|LOCHMANN, STEVE - University Of Arkansas|
|HAUKENES, ALF - University Of Arkansas|
Submitted to: Annual Meeting of Society of Integrative and Comparative Biology
Publication Type: Abstract Only
Publication Acceptance Date: 3/16/2011
Publication Date: 3/16/2011
Citation: Barowski, N.A., Lochmann, S.E., Fuller, S.A., Haukenes, A.H. 2011. Investigations into the relationship of post-stress metabolic rates and growth of fishes [abstract]. Annual Meeting of Society of Integrative and Comparative Biology, January 3-7, 2011, Salt Lake City, Utah. 51(Suppl. 1):e.162.
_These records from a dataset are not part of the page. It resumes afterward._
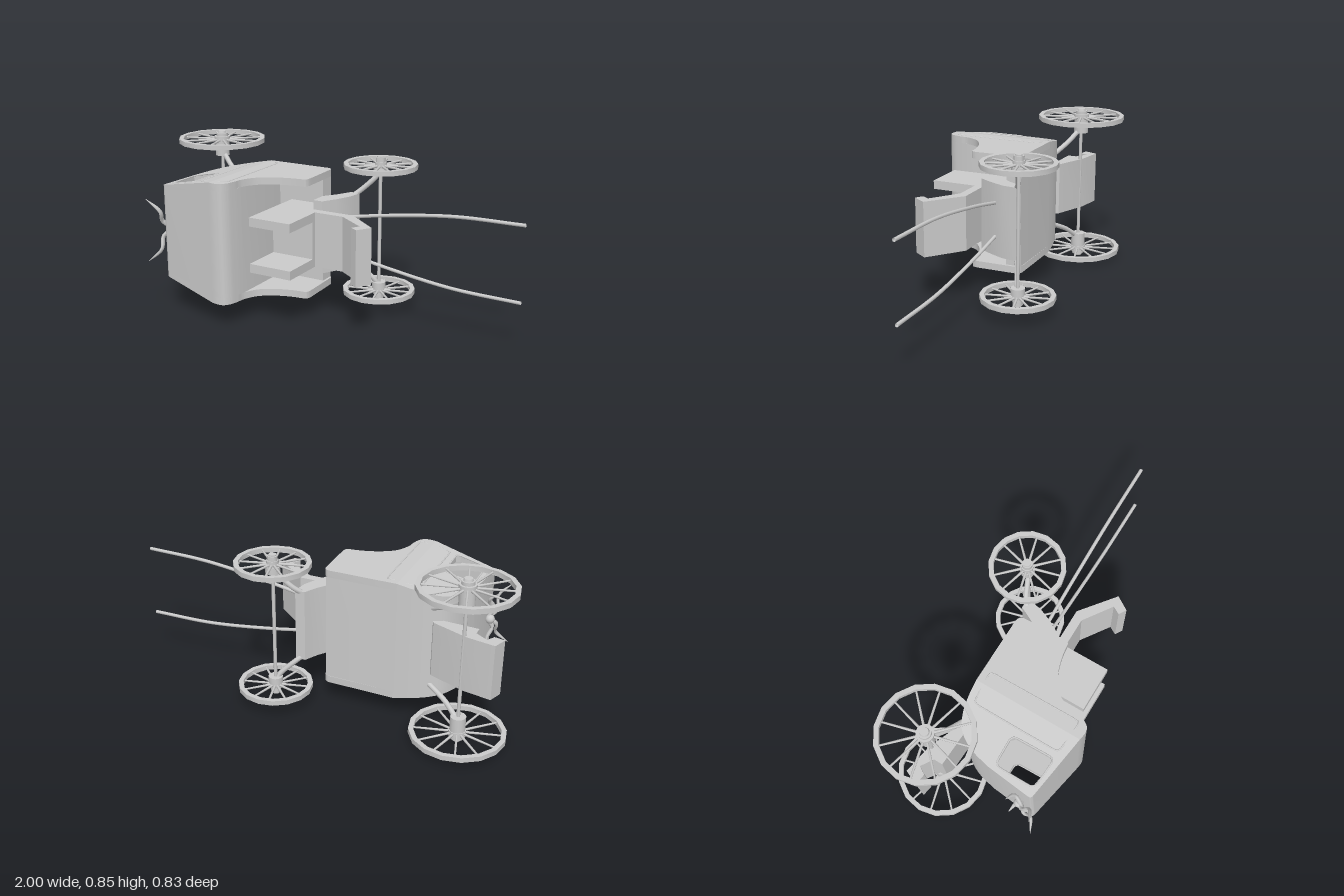
import * as THREE from 'three';
import { toCreasedNormals } from 'three/addons/utils/BufferGeometryUtils.js';

const grey = new THREE.MeshStandardMaterial({ color: 0xcccccc, side: THREE.DoubleSide });
const V = (x, y, z) => new THREE.Vector3(x, y, z);
const V2 = (pts) => pts.map(([x, y]) => new THREE.Vector2(x, y));
const HALF = 0.3075, WALL = 0.036, SPLIT = -0.42;

// Body narrows toward the rear
const taper = (x) => (x > SPLIT ? 1 : 1 - 0.215 * Math.min(1, (SPLIT - x) / 0.33));

function add(parent, name, geo) {
  const mesh = new THREE.Mesh(geo, grey);
  mesh.name = name;
  parent.add(mesh);
  return mesh;
}

// Extrude a side profile between two widths, optionally tapered
function slab(shape, z0, z1, tapered = false) {
  const geo = new THREE.ExtrudeGeometry(shape, { depth: z1 - z0, bevelEnabled: false, curveSegments: 6 });
  geo.translate(0, 0, z0);
  if (tapered) {
    const p = geo.attributes.position;
    for (let i = 0; i < p.count; i++) p.setZ(i, p.getZ(i) * taper(p.getX(i)));
  }
  return toCreasedNormals(geo, 0.6);
}

const poly = (pts) => new THREE.Shape(V2(pts));

function tube(points, r, seg = 16, closed = false, tension = 0.5) {
  const curve = new THREE.CatmullRomCurve3(points, closed, 'catmullrom', tension);
  return new THREE.TubeGeometry(curve, seg, r, 8, closed);
}

// Rounded four-cornered loop: two points beside each corner
function loopPoints(corners, inset = 0.02) {
  const c = V2(corners), out = [];
  c.forEach((p, i) => {
    for (const q of [c[(i + 3) % 4], c[(i + 1) % 4]]) {
      out.push(p.clone().add(q.clone().sub(p).setLength(inset)));
    }
  });
  return out;
}

const windowCorners = [[-0.705, 0.13], [-0.555, 0.13], [-0.55, 0.35], [-0.705, 0.335]];
const doorCorners = [[-0.515, -0.1], [-0.355, -0.11], [-0.35, 0.365], [-0.515, 0.35]];
const floorCurve = [[-0.5, -0.138], [-0.58, -0.12], [-0.65, -0.08], [-0.7, 0], [-0.727, 0.107]];
const roofFront = [[-0.355, 0.405], [-0.333, 0.375], [-0.322, 0.33], [-0.315, 0.283]];

function rearOutline(shape) {
  shape.splineThru(V2(floorCurve));
  shape.lineTo(-0.75, 0.33);
  shape.quadraticCurveTo(-0.752, 0.347, -0.735, 0.35);
  shape.lineTo(SPLIT, 0.406);
}

function body(parent) {
  const g = new THREE.Group();
  g.name = 'cab';
  parent.add(g);

  // Roof, rear, floor and front wall as one hollow shell
  const shell = new THREE.Shape();
  shell.moveTo(SPLIT, -0.145);
  rearOutline(shell);
  shell.lineTo(-0.385, 0.412);
  shell.splineThru(V2(roofFront));
  for (const [x, y] of [[-0.315, -0.06], [-0.06, -0.06], [-0.06, -0.14]]) shell.lineTo(x, y);
  shell.closePath();
  shell.holes.push(new THREE.Path(V2([[-0.345, -0.11], [-0.345, 0.3], [-0.39, 0.38], [SPLIT, 0.375],
    [-0.72, 0.32], [-0.695, 0.1], [-0.66, 0], [-0.6, -0.07], [-0.5, -0.105], [SPLIT, -0.11]])));
  add(g, 'cabShell', slab(shell, -HALF + WALL, HALF - WALL, true));

  // Side walls: rear half has the window, front half sweeps down
  const rear = new THREE.Shape();
  rear.moveTo(SPLIT, -0.145);
  rearOutline(rear);
  rear.closePath();
  rear.holes.push(new THREE.Path(loopPoints(windowCorners)));
  const front = new THREE.Shape();
  front.moveTo(SPLIT, -0.145);
  front.lineTo(SPLIT, 0.406);
  front.lineTo(-0.385, 0.412);
  front.splineThru(V2([...roofFront, [-0.278, 0.214], [-0.208, 0.166], [-0.128, 0.139], [-0.053, 0.128]]));
  front.quadraticCurveTo(-0.04, 0.12, -0.042, 0.08);
  front.lineTo(-0.048, -0.115);
  front.quadraticCurveTo(-0.05, -0.14, -0.08, -0.143);
  front.closePath();

  for (const s of [-1, 1]) {
    const z0 = s > 0 ? HALF - WALL : -HALF, z1 = z0 + WALL;
    add(g, 'rearSideWall', slab(rear, z0, z1, true));
    add(g, 'frontSideWall', slab(front, z0, z1, true));
    for (const [name, corners] of [['windowFrame', windowCorners], ['doorFrame', doorCorners]]) {
      const pts = loopPoints(corners).map((p) => V(p.x, p.y, s * HALF * taper(p.x)));
      add(g, name, tube(pts, 0.004, 64, true, 0.15));
    }
  }
}

// Wheel around the z axis; outward side is +z
function wheel(name, R, hubSteps) {
  const g = new THREE.Group();
  g.name = name;
  const ring = new THREE.Shape(), hole = new THREE.Path(), N = 16;
  for (let i = 0; i < N; i++) {
    const a = (i / N) * Math.PI * 2, c = Math.cos(a), s = Math.sin(a);
    const put = i ? 'lineTo' : 'moveTo';
    ring[put](R * c, R * s);
    hole[put]((R - 0.024) * c, (R - 0.024) * s);
  }
  ring.closePath();
  hole.closePath();
  ring.holes.push(hole);
  add(g, 'rim', slab(ring, -0.0125, 0.0125));
  for (let i = 0; i < 12; i++) {
    const spoke = new THREE.CylinderGeometry(0.005, 0.007, R - 0.03, 6);
    spoke.translate(0, (R - 0.03) / 2 + 0.015, 0).rotateZ((i + 0.5) * Math.PI / 6);
    add(g, 'spoke', spoke);
  }
  const hub = new THREE.LatheGeometry(V2(hubSteps), 16).rotateX(Math.PI / 2);
  add(g, 'hub', toCreasedNormals(hub, 0.6));
  return g;
}

function axleSet(parent, label, x, y, offset, R, hubSteps) {
  for (const s of [-1, 1]) {
    const w = wheel(label + 'Wheel', R, hubSteps);
    w.position.set(x, y, s * offset);
    if (s < 0) w.rotation.y = Math.PI;
    parent.add(w);
  }
  const axle = add(parent, label + 'Axle', new THREE.CylinderGeometry(0.009, 0.009, offset * 2, 10));
  axle.rotation.x = Math.PI / 2;
  axle.position.set(x, y, 0);
}

// Curling leaf: a flattened tube that thins to its tip
function leaf(points, r) {
  const seg = 14, radial = 6, curve = new THREE.CatmullRomCurve3(points);
  const geo = new THREE.TubeGeometry(curve, seg, r, radial);
  const p = geo.attributes.position, v = V(0, 0, 0);
  for (let i = 0; i < p.count; i++) {
    const t = Math.floor(i / (radial + 1)) / seg, c = curve.getPointAt(t);
    v.fromBufferAttribute(p, i).sub(c).multiplyScalar(0.1 + 0.9 * Math.sin(Math.PI * Math.min(1, 0.2 + 0.8 * t)));
    p.setXYZ(i, c.x + v.x * 0.6, c.y + v.y, c.z + v.z);
  }
  geo.computeVertexNormals();
  return geo;
}

export function createModel() {
  const model = new THREE.Group();
  model.name = 'carriageOnItsSide';
  // Built upright with width along z, then laid on its side
  const car = new THREE.Group();
  car.name = 'carriage';
  car.rotation.x = Math.PI / 2;
  car.position.y = 0.426;
  model.add(car);

  body(car);

  // Driver's seat with two side arms
  const seat = (name, y0, y1, z0, z1) => {
    const m = add(car, name, new THREE.BoxGeometry(0.23, y1 - y0, z1 - z0));
    m.position.set(-0.13, (y0 + y1) / 2, (z0 + z1) / 2);
  };
  seat('seatBase', -0.06, 0.12, -0.095, 0.095);
  seat('seatArm', -0.06, 0.33, 0.095, 0.14);
  seat('seatArm', -0.06, 0.33, -0.14, -0.095);

  // Footboard, front bracket and rear step
  add(car, 'footboard', slab(poly([[-0.05, 0.05], [0.17, 0.05], [0.345, 0.188], [0.3, 0.258],
    [0.262, 0.235], [0.285, 0.195], [0.14, 0.095], [-0.05, 0.095]]), -0.14, 0.14));
  add(car, 'frontBracket', slab(poly([[-0.05, 0.05], [0, 0.05], [0.04, -0.02], [0.075, -0.1], [0.085, -0.18],
    [0.035, -0.18], [0, -0.11], [-0.05, -0.04]]), -0.187, 0.187));
  add(car, 'rearStep', slab(poly([[-0.58, -0.09], [-0.81, -0.1], [-0.81, -0.145], [-0.87, -0.185], [-0.893, -0.145],
    [-0.945, -0.155], [-0.92, -0.225], [-0.78, -0.2], [-0.6, -0.13]]), -0.14, 0.14));

  // Wheels and axles
  axleSet(car, 'rear', -0.766, -0.187, 0.3775, 0.233, [[0, -0.086], [0.038, -0.086], [0.038, -0.012], [0.042, -0.012],
    [0.042, 0.019], [0.031, 0.019], [0.031, 0.036], [0.023, 0.036], [0.02, 0.047], [0, 0.047]]);
  axleSet(car, 'front', 0.176, -0.2315, 0.3315, 0.1875, [[0, -0.046], [0.036, -0.046], [0.036, -0.012], [0.03, -0.012],
    [0.03, 0.02], [0.025, 0.02], [0.025, 0.043], [0.019, 0.043], [0.019, 0.049], [0, 0.049]]);

  for (const s of [-1, 1]) {
    // Braces and draught shafts
    add(car, 'frontBrace', tube([V(0.05, -0.16, s * 0.17), V(0.09, -0.19, s * 0.205), V(0.15, -0.215, s * 0.265),
      V(0.17, -0.228, s * 0.3)], 0.013));
    add(car, 'rearBrace', tube([V(-0.58, -0.105, s * 0.2), V(-0.68, -0.145, s * 0.25),
      V(-0.75, -0.18, s * 0.305)], 0.013));
    add(car, 'shaft', tube([V(0.04, -0.05, s * 0.085), V(0.3, -0.05, s * 0.133), V(0.65, -0.05, s * 0.178),
      V(1, -0.05, s * 0.187)], 0.009, 24));
    // Leaf ornament on the rear wall
    add(car, 'ornamentLeaf', leaf([V(-0.745, 0.27, 0), V(-0.77, 0.3, s * 0.05), V(-0.755, 0.26, s * 0.11),
      V(-0.8, 0.24, s * 0.162)], 0.016));
    add(car, 'ornamentLeaf', leaf([V(-0.745, 0.28, 0), V(-0.785, 0.32, s * 0.04), V(-0.775, 0.35, s * 0.1),
      V(-0.835, 0.385, s * 0.165)], 0.013));
  }
  const boss = add(car, 'ornamentBoss', new THREE.SphereGeometry(0.024, 12, 8));
  boss.position.set(-0.76, 0.28, 0);
  return model;
}
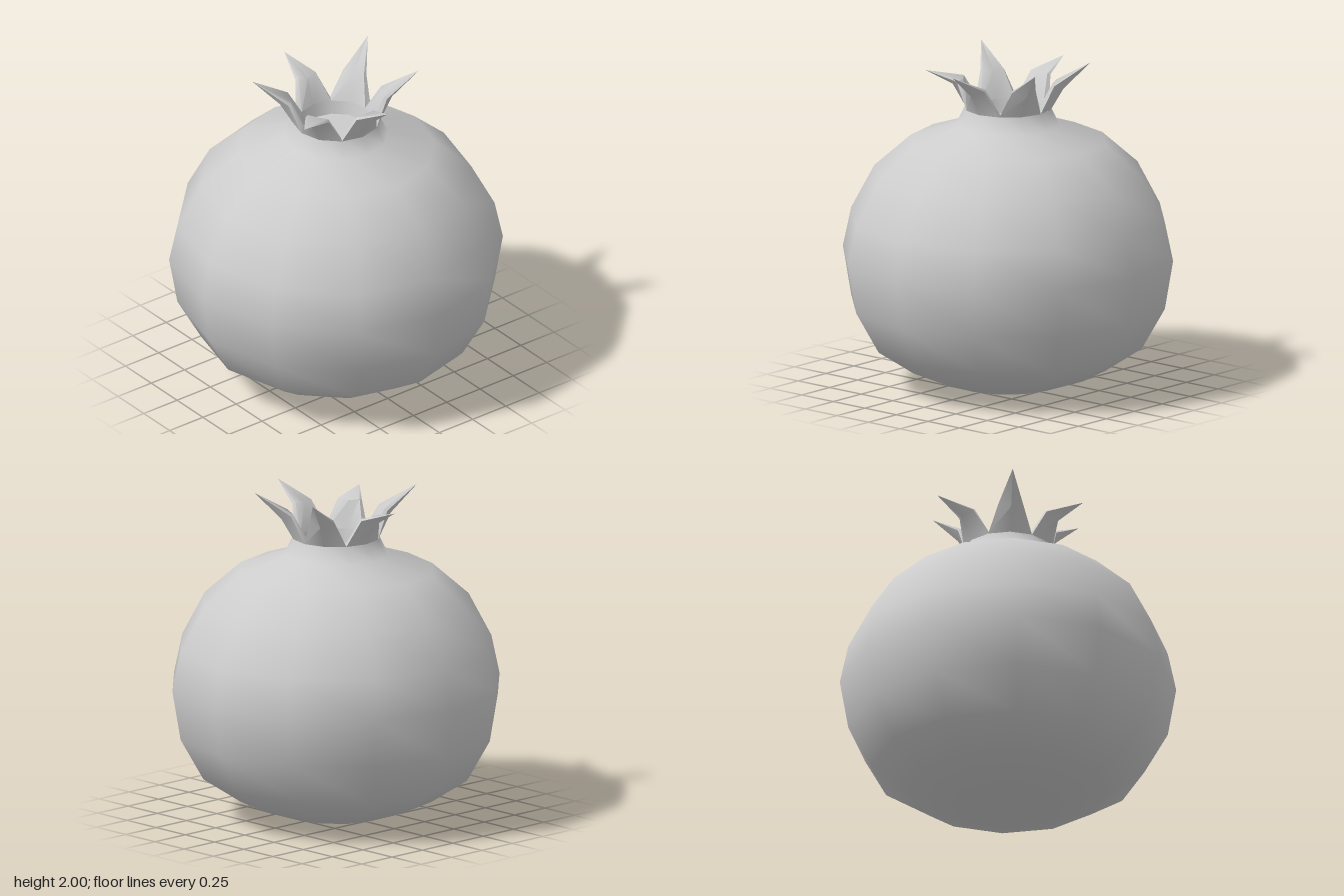
import * as THREE from 'three';
import { toCreasedNormals } from 'three/addons/utils/BufferGeometryUtils.js';

const SIDES = 12;
const material = new THREE.MeshStandardMaterial({ color: 0xcccccc });
const thin = new THREE.MeshStandardMaterial({ color: 0xcccccc, side: THREE.DoubleSide });

function lathe(name, points, mat) {
  const profile = points.map(([r, y]) => new THREE.Vector2(r, y));
  const mesh = new THREE.Mesh(new THREE.LatheGeometry(profile, SIDES), mat);
  mesh.name = name;
  return mesh;
}

// One pointed crown leaf, lofted through six-point sections and facing +z
function sepalGeometry(tipY) {
  const sections = [
    // valley to valley at the neck: outer left, middle, right, then inner right, middle, left
    [[-0.13, 1.7, 0.225], [0, 1.7, 0.26], [0.13, 1.7, 0.225],
      [0.11, 1.7, 0.19], [0, 1.7, 0.22], [-0.11, 1.7, 0.19]],
    // bend, where the leaf turns outwards
    [[-0.075, 1.86, 0.295], [0, 1.83, 0.335], [0.075, 1.86, 0.295],
      [0.065, 1.87, 0.28], [0, 1.86, 0.27], [-0.065, 1.87, 0.28]],
    // tip
    Array.from({ length: 6 }, () => [0, tipY, 0.5]),
  ];
  const index = [];
  for (let s = 0; s < 2; s++) {
    for (let j = 0; j < 6; j++) {
      const a = s * 6 + j, b = s * 6 + (j + 1) % 6;
      index.push(a, b, b + 6);
      if (s === 0) index.push(a, b + 6, a + 6);
    }
  }
  // the last section is a single point, so each side closes with one triangle
  const geometry = new THREE.BufferGeometry();
  geometry.setAttribute('position', new THREE.Float32BufferAttribute(sections.flat(2), 3));
  geometry.setIndex(index);
  return toCreasedNormals(geometry, 1.0);
}

export function createModel() {
  const group = new THREE.Group();
  group.name = 'pomegranate';

  // Round fruit with its short neck
  group.add(lathe('fruit', [
    [0, 0.005], [0.31, 0.02], [0.59, 0.12], [0.81, 0.265], [0.95, 0.515], [1, 0.81],
    [0.95, 1.045], [0.81, 1.31], [0.59, 1.505], [0.31, 1.6], [0.26, 1.7],
  ], material));

  // Hollow inside the neck, with a flat floor
  group.add(lathe('neckInside', [[0.22, 1.7], [0.2, 1.62]], thin));
  const floor = new THREE.Mesh(new THREE.CircleGeometry(0.2, SIDES), thin);
  floor.name = 'neckFloor';
  floor.rotation.x = -Math.PI / 2;
  floor.position.y = 1.62;
  group.add(floor);

  // Six leaves around the neck, starting at front left and going round, with slightly different heights
  const crown = new THREE.Group();
  crown.name = 'crown';
  [1.905, 1.97, 2, 2, 1.93, 2].forEach((tipY, i) => {
    const sepal = new THREE.Mesh(sepalGeometry(tipY), thin);
    sepal.name = `sepal${i + 1}`;
    sepal.rotation.y = Math.PI / 6 + i * Math.PI / 3;
    crown.add(sepal);
  });
  group.add(crown);
  return group;
}
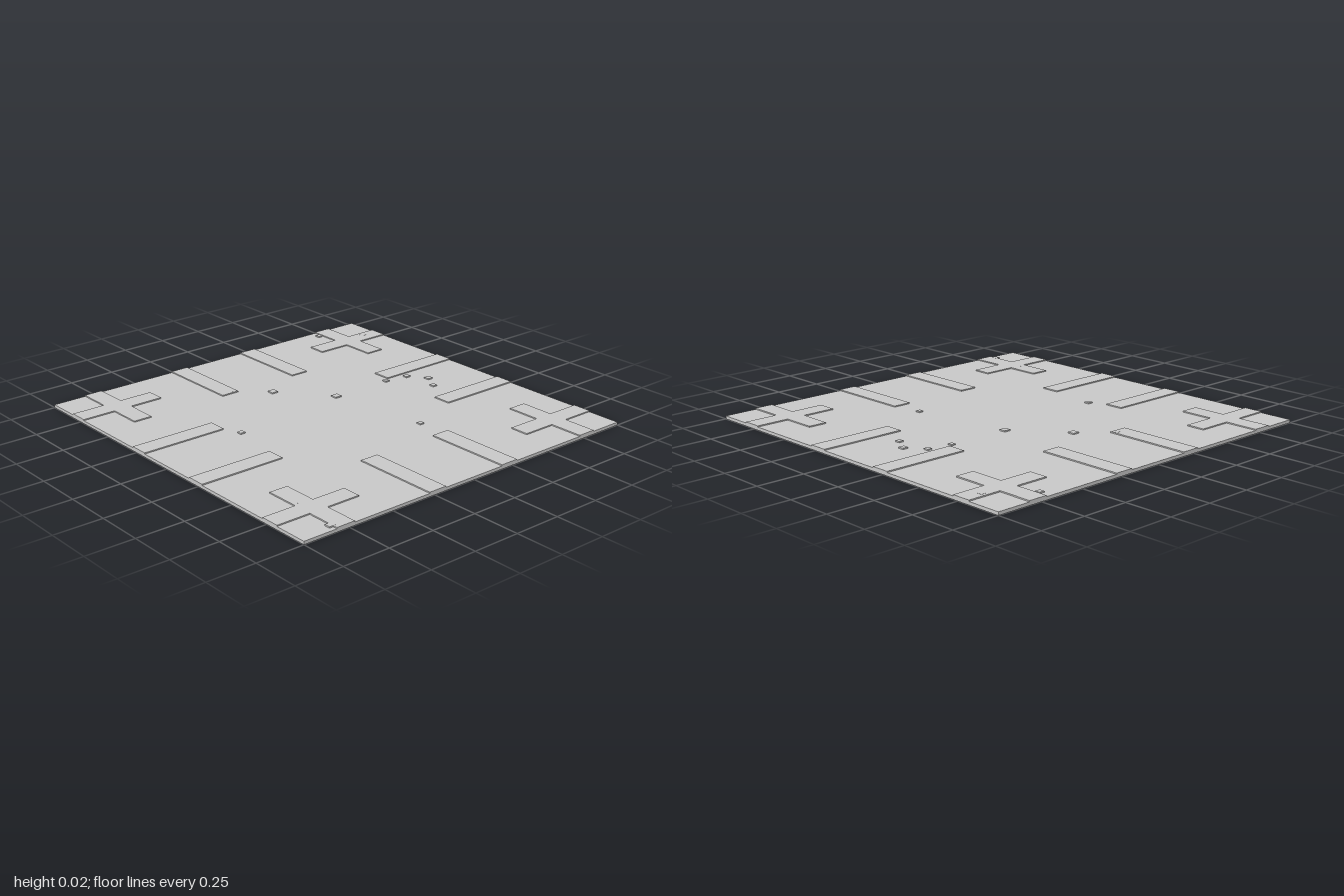
import * as THREE from 'three';

const BASE_TOP = 0.016;
const RIB_TOP = 0.022;
const material = new THREE.MeshStandardMaterial({ color: 0xcccccc, flatShading: true });

// Box given by its centre on the ground plane, its size and its vertical span
function slab(name, x, z, w, d, y0, y1) {
  const mesh = new THREE.Mesh(new THREE.BoxGeometry(w, y1 - y0, d), material);
  mesh.name = name;
  mesh.position.set(x, (y0 + y1) / 2, z);
  return mesh;
}

// Raised plus shape near a tile corner, its outer arms reaching the edges
function cornerCross(sx, sz) {
  const a = 0.54, b = 0.72, c = 0.82;
  const shape = new THREE.Shape([
    [b, a], [c, a], [c, b], [1, b], [1, c], [c, c],
    [c, 1], [b, 1], [b, c], [a, c], [a, b], [b, b],
  ].map(([x, z]) => new THREE.Vector2(x * sx, -z * sz)));
  const geometry = new THREE.ExtrudeGeometry(shape, { depth: RIB_TOP - BASE_TOP, bevelEnabled: false });
  geometry.rotateX(-Math.PI / 2);
  const mesh = new THREE.Mesh(geometry, material);
  mesh.name = 'cornerCross';
  mesh.position.y = BASE_TOP;
  return mesh;
}

export function createModel() {
  const group = new THREE.Group();
  group.name = 'floorTile';

  // Base plate
  group.add(slab('basePlate', 0, 0, 2, 2, 0, BASE_TOP));

  // Raised corner crosses, and two straight ribs running in from each edge
  for (const s of [-1, 1]) {
    for (const t of [-1, 1]) {
      group.add(cornerCross(s, t));
      group.add(slab('edgeRib', 0.23 * s, 0.77 * t, 0.1, 0.46, BASE_TOP, RIB_TOP));
      group.add(slab('edgeRib', 0.77 * s, 0.23 * t, 0.46, 0.1, BASE_TOP, RIB_TOP));
    }
  }

  // Scattered small studs: x, z, width
  const studs = [
    [-0.5, -0.09, 0.028], [-0.045, -0.42, 0.038], [0.165, -0.16, 0.038], [0.245, 0.385, 0.026],
    [0.51, -0.16, 0.026], [0.64, -0.14, 0.028], [0.71, -0.045, 0.032], [0.655, 0.05, 0.028],
    [-0.825, 0.96, 0.032], [0.7, -0.94, 0.028],
    [-0.79, 0.7, 0.02], [-0.2, -0.56, 0.026], [0.9, -0.79, 0.026],
  ];
  for (const [x, z, w] of studs) {
    group.add(slab('stud', x, z, w, w, 0.004, RIB_TOP + 0.0005));
  }
  return group;
}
Technical Abstract: The objective of this study was to determine if respirometry indices of fish following a stressor correspond with growth. On four occasions over a period of one month, oxygen consumption rates of 16 hybrid striped bass families were measured following a standardized handling stressor. Groups of 10 fish from each family were netted, held out of water for 30-s, placed into the respirometer, and oxygen consumption rates were recorded for 90-min. Lengths and weights of individual fish were recorded after each test and relative growth rates, instantaneous growth rates, daily increase in length, and relative condition factors determined. The mean weight adjusted MO2 (mg O2.g0.79-1.h-1) for the first and last 30 min of measurement, the difference between these means, and the slope of MO2 values for the final 70 min were used to characterize the metabolic responses following the stressor. No differences among families were observed for relative growth rate, instantaneous growth rates, or daily increase in length over the course of this study. However, a significant difference in relative condition factors did exist among families and a significant correlation between the slope of MO2 over the final 70 minutes and relative condition factors were observed. Through further investigation of these relationships, respirometry may prove useful in characterizing phenotypic variation associated with recovery from stress in fishes and its relationship with growth.